* _Task objective_
A precise reproduction of every record below is needed, minus the pictures.

■ ■ ■ ■ ■

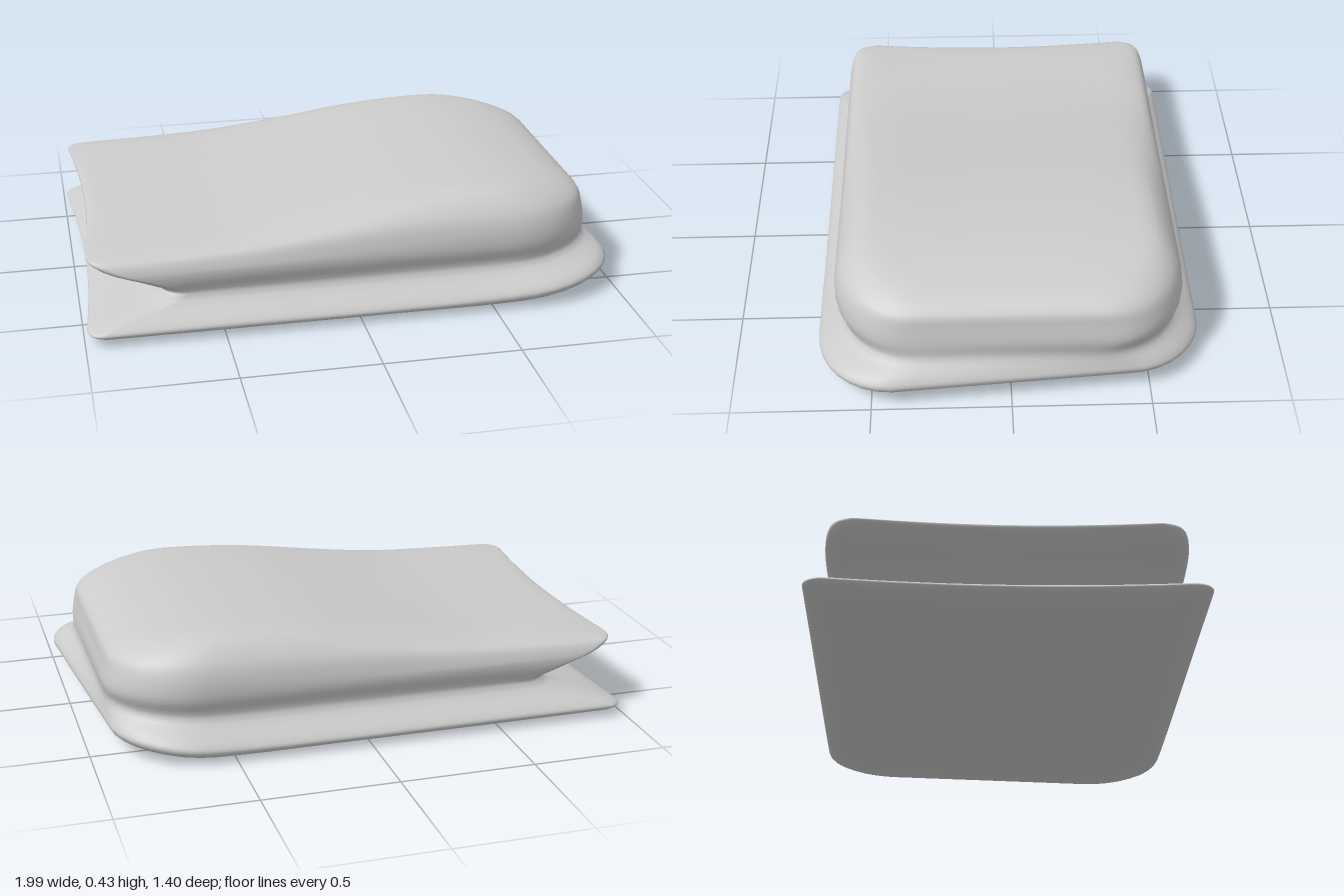
import * as THREE from 'three';

// Smooth y = f(x) through a few points.
function curve(xs, ys) {
  const c = new THREE.CubicInterpolant(xs, ys, 1, new Float32Array(1));
  return x => c.evaluate(THREE.MathUtils.clamp(x, xs[0], xs[xs.length - 1]))[0];
}

const topHeight = curve([-1, -0.85, -0.45, -0.1, 0.2, 0.55, 0.8, 1],
  [0.285, 0.298, 0.32, 0.37, 0.413, 0.43, 0.41, 0.37]);
const along = ys => curve([-1, -0.45, 0.1, 0.6, 1], ys);

// Plan outline: rounded rectangle with a hollow left edge and a skewed right edge.
function outline({ xl, xr, z, left, right, skew = 0, hollow = 0, y }) {
  const corners = [
    [xr, -z, 1, -1, right, 0], [xl, -z, -1, -1, left, 1],
    [xl, z, -1, 1, left, 2], [xr, z, 1, 1, right, 3]
  ];
  const arcs = corners.map(([cx, cz, sx, sz, [rx, rz], q]) => {
    const pts = [];
    for (let i = 0; i <= 8; i++) {
      const a = (q + i / 8) * Math.PI / 2;
      pts.push([cx - sx * rx + rx * Math.cos(a), cz - sz * rz - rz * Math.sin(a)]);
    }
    return pts;
  });
  const plan = [];
  arcs.forEach((arc, k) => {
    plan.push(...arc);
    const a = arc[8], b = arcs[(k + 1) % 4][0], n = k % 2 ? 12 : 20;
    for (let i = 1; i < n; i++) {
      plan.push([a[0] + (b[0] - a[0]) * i / n, a[1] + (b[1] - a[1]) * i / n]);
    }
  });
  return plan.map(([px, pz]) => {
    const atRight = THREE.MathUtils.smoothstep(px, 0.4, 0.9);
    const atLeft = 1 - THREE.MathUtils.smoothstep(px, -1, -0.5);
    const x = px + skew * atRight * THREE.MathUtils.clamp(pz / 0.43, -1, 1)
      + hollow * atLeft * (1 - (pz / z) ** 2);
    return new THREE.Vector3(x, y(x), pz);
  });
}

// Cross-sections from the underside, over the rim and waist, up to the top.
function sections() {
  const wide = [0.33, 0.27], small = [0.07, 0.08];
  return [
    { xl: -0.75, xr: 0.62, z: 0.46, left: [0.06, 0.06], right: [0.2, 0.17], hollow: 0.03, y: () => 0.003 },
    { xl: -0.92, xr: 0.82, z: 0.63, left: small, right: [0.3, 0.25], skew: 0.03, hollow: 0.04,
      y: along([0.014, 0.012, 0.012, 0.014, 0.035]) },
    { xl: -0.985, xr: 0.94, z: 0.69, left: small, right: wide, skew: 0.04, hollow: 0.045,
      y: along([0.03, 0.028, 0.028, 0.032, 0.065]) },
    { xl: -1, xr: 0.96, z: 0.7, left: small, right: wide, skew: 0.04, hollow: 0.045,
      y: along([0.043, 0.045, 0.045, 0.055, 0.095]) },
    { xl: -0.95, xr: 0.95, z: 0.685, left: small, right: wide, skew: 0.035, hollow: 0.04,
      y: along([0.065, 0.068, 0.068, 0.078, 0.125]) },
    { xl: -0.72, xr: 0.922, z: 0.61, left: [0.1, 0.1], right: wide, skew: 0.01, hollow: 0.02,
      y: along([0.14, 0.14, 0.14, 0.145, 0.175]) },
    { xl: -0.8, xr: 0.925, z: 0.632, left: [0.09, 0.1], right: wide, hollow: 0.03,
      y: along([0.18, 0.205, 0.215, 0.22, 0.23]) },
    { xl: -0.94, xr: 0.915, z: 0.632, left: small, right: wide, hollow: 0.04,
      y: along([0.25, 0.255, 0.27, 0.29, 0.29]) },
    { xl: -0.985, xr: 0.9, z: 0.61, left: small, right: wide, hollow: 0.04,
      y: along([0.28, 0.295, 0.335, 0.352, 0.345]) },
    { xl: -0.95, xr: 0.8, z: 0.54, left: small, right: [0.28, 0.23], hollow: 0.04,
      y: x => topHeight(x) - 0.013 * THREE.MathUtils.smoothstep(x, -1, 0.2) },
    { xl: -0.85, xr: 0.6, z: 0.4, left: small, right: [0.2, 0.16], hollow: 0.03, y: topHeight }
  ].map(outline);
}

// Rings shrinking towards the middle to close an end.
function cap(ring, height) {
  return [0.85, 0.7, 0.5, 0.3, 0.15, 0].map(s =>
    ring.map(p => new THREE.Vector3(p.x * s, height(p.x * s), p.z * s)));
}

function loft(keys) {
  const cols = keys[0].length, steps = (keys.length - 1) * 4;
  const splines = keys[0].map((_, j) => new THREE.CatmullRomCurve3(keys.map(k => k[j])));
  const rings = [];
  for (let i = 0; i <= steps; i++) rings.push(splines.map(s => s.getPoint(i / steps)));
  const all = [
    ...cap(rings[0], () => 0).reverse(), ...rings, ...cap(rings[steps], topHeight)
  ];
  const index = [];
  for (let i = 0; i < all.length - 1; i++) {
    for (let j = 0; j < cols; j++) {
      const k = (j + 1) % cols;
      const a = i * cols + j, b = i * cols + k, c = b + cols, d = a + cols;
      index.push(a, b, c, a, c, d);
    }
  }
  const g = new THREE.BufferGeometry().setFromPoints(all.flat());
  g.setIndex(index);
  g.computeVertexNormals();
  return g;
}

export function createModel() {
  const group = new THREE.Group();
  group.name = 'foldedCushion';
  // One closed skin: flat base flap, pinched waist and swollen upper flap
  const body = new THREE.Mesh(loft(sections()), new THREE.MeshStandardMaterial({ color: 0xcccccc }));
  body.name = 'cushionBody';
  group.add(body);
  return group;
}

■ ■ ■ ■ ■

* _Task output_
import * as THREE from 'three';

// Smooth y = f(x) through a few points.
function curve(xs, ys) {
  const c = new THREE.CubicInterpolant(xs, ys, 1, new Float32Array(1));
  return x => c.evaluate(THREE.MathUtils.clamp(x, xs[0], xs[xs.length - 1]))[0];
}

const topHeight = curve([-1, -0.85, -0.45, -0.1, 0.2, 0.55, 0.8, 1],
  [0.285, 0.298, 0.32, 0.37, 0.413, 0.43, 0.41, 0.37]);
const along = ys => curve([-1, -0.45, 0.1, 0.6, 1], ys);

// Plan outline: rounded rectangle with a hollow left edge and a skewed right edge.
function outline({ xl, xr, z, left, right, skew = 0, hollow = 0, y }) {
  const corners = [
    [xr, -z, 1, -1, right, 0], [xl, -z, -1, -1, left, 1],
    [xl, z, -1, 1, left, 2], [xr, z, 1, 1, right, 3]
  ];
  const arcs = corners.map(([cx, cz, sx, sz, [rx, rz], q]) => {
    const pts = [];
    for (let i = 0; i <= 8; i++) {
      const a = (q + i / 8) * Math.PI / 2;
      pts.push([cx - sx * rx + rx * Math.cos(a), cz - sz * rz - rz * Math.sin(a)]);
    }
    return pts;
  });
  const plan = [];
  arcs.forEach((arc, k) => {
    plan.push(...arc);
    const a = arc[8], b = arcs[(k + 1) % 4][0], n = k % 2 ? 12 : 20;
    for (let i = 1; i < n; i++) {
      plan.push([a[0] + (b[0] - a[0]) * i / n, a[1] + (b[1] - a[1]) * i / n]);
    }
  });
  return plan.map(([px, pz]) => {
    const atRight = THREE.MathUtils.smoothstep(px, 0.4, 0.9);
    const atLeft = 1 - THREE.MathUtils.smoothstep(px, -1, -0.5);
    const x = px + skew * atRight * THREE.MathUtils.clamp(pz / 0.43, -1, 1)
      + hollow * atLeft * (1 - (pz / z) ** 2);
    return new THREE.Vector3(x, y(x), pz);
  });
}

// Cross-sections from the underside, over the rim and waist, up to the top.
function sections() {
  const wide = [0.33, 0.27], small = [0.07, 0.08];
  return [
    { xl: -0.75, xr: 0.62, z: 0.46, left: [0.06, 0.06], right: [0.2, 0.17], hollow: 0.03, y: () => 0.003 },
    { xl: -0.92, xr: 0.82, z: 0.63, left: small, right: [0.3, 0.25], skew: 0.03, hollow: 0.04,
      y: along([0.014, 0.012, 0.012, 0.014, 0.035]) },
    { xl: -0.985, xr: 0.94, z: 0.69, left: small, right: wide, skew: 0.04, hollow: 0.045,
      y: along([0.03, 0.028, 0.028, 0.032, 0.065]) },
    { xl: -1, xr: 0.96, z: 0.7, left: small, right: wide, skew: 0.04, hollow: 0.045,
      y: along([0.043, 0.045, 0.045, 0.055, 0.095]) },
    { xl: -0.95, xr: 0.95, z: 0.685, left: small, right: wide, skew: 0.035, hollow: 0.04,
      y: along([0.065, 0.068, 0.068, 0.078, 0.125]) },
    { xl: -0.72, xr: 0.922, z: 0.61, left: [0.1, 0.1], right: wide, skew: 0.01, hollow: 0.02,
      y: along([0.14, 0.14, 0.14, 0.145, 0.175]) },
    { xl: -0.8, xr: 0.925, z: 0.632, left: [0.09, 0.1], right: wide, hollow: 0.03,
      y: along([0.18, 0.205, 0.215, 0.22, 0.23]) },
    { xl: -0.94, xr: 0.915, z: 0.632, left: small, right: wide, hollow: 0.04,
      y: along([0.25, 0.255, 0.27, 0.29, 0.29]) },
    { xl: -0.985, xr: 0.9, z: 0.61, left: small, right: wide, hollow: 0.04,
      y: along([0.28, 0.295, 0.335, 0.352, 0.345]) },
    { xl: -0.95, xr: 0.8, z: 0.54, left: small, right: [0.28, 0.23], hollow: 0.04,
      y: x => topHeight(x) - 0.013 * THREE.MathUtils.smoothstep(x, -1, 0.2) },
    { xl: -0.85, xr: 0.6, z: 0.4, left: small, right: [0.2, 0.16], hollow: 0.03, y: topHeight }
  ].map(outline);
}

// Rings shrinking towards the middle to close an end.
function cap(ring, height) {
  return [0.85, 0.7, 0.5, 0.3, 0.15, 0].map(s =>
    ring.map(p => new THREE.Vector3(p.x * s, height(p.x * s), p.z * s)));
}

function loft(keys) {
  const cols = keys[0].length, steps = (keys.length - 1) * 4;
  const splines = keys[0].map((_, j) => new THREE.CatmullRomCurve3(keys.map(k => k[j])));
  const rings = [];
  for (let i = 0; i <= steps; i++) rings.push(splines.map(s => s.getPoint(i / steps)));
  const all = [
    ...cap(rings[0], () => 0).reverse(), ...rings, ...cap(rings[steps], topHeight)
  ];
  const index = [];
  for (let i = 0; i < all.length - 1; i++) {
    for (let j = 0; j < cols; j++) {
      const k = (j + 1) % cols;
      const a = i * cols + j, b = i * cols + k, c = b + cols, d = a + cols;
      index.push(a, b, c, a, c, d);
    }
  }
  const g = new THREE.BufferGeometry().setFromPoints(all.flat());
  g.setIndex(index);
  g.computeVertexNormals();
  return g;
}

export function createModel() {
  const group = new THREE.Group();
  group.name = 'foldedCushion';
  // One closed skin: flat base flap, pinched waist and swollen upper flap
  const body = new THREE.Mesh(loft(sections()), new THREE.MeshStandardMaterial({ color: 0xcccccc }));
  body.name = 'cushionBody';
  group.add(body);
  return group;
}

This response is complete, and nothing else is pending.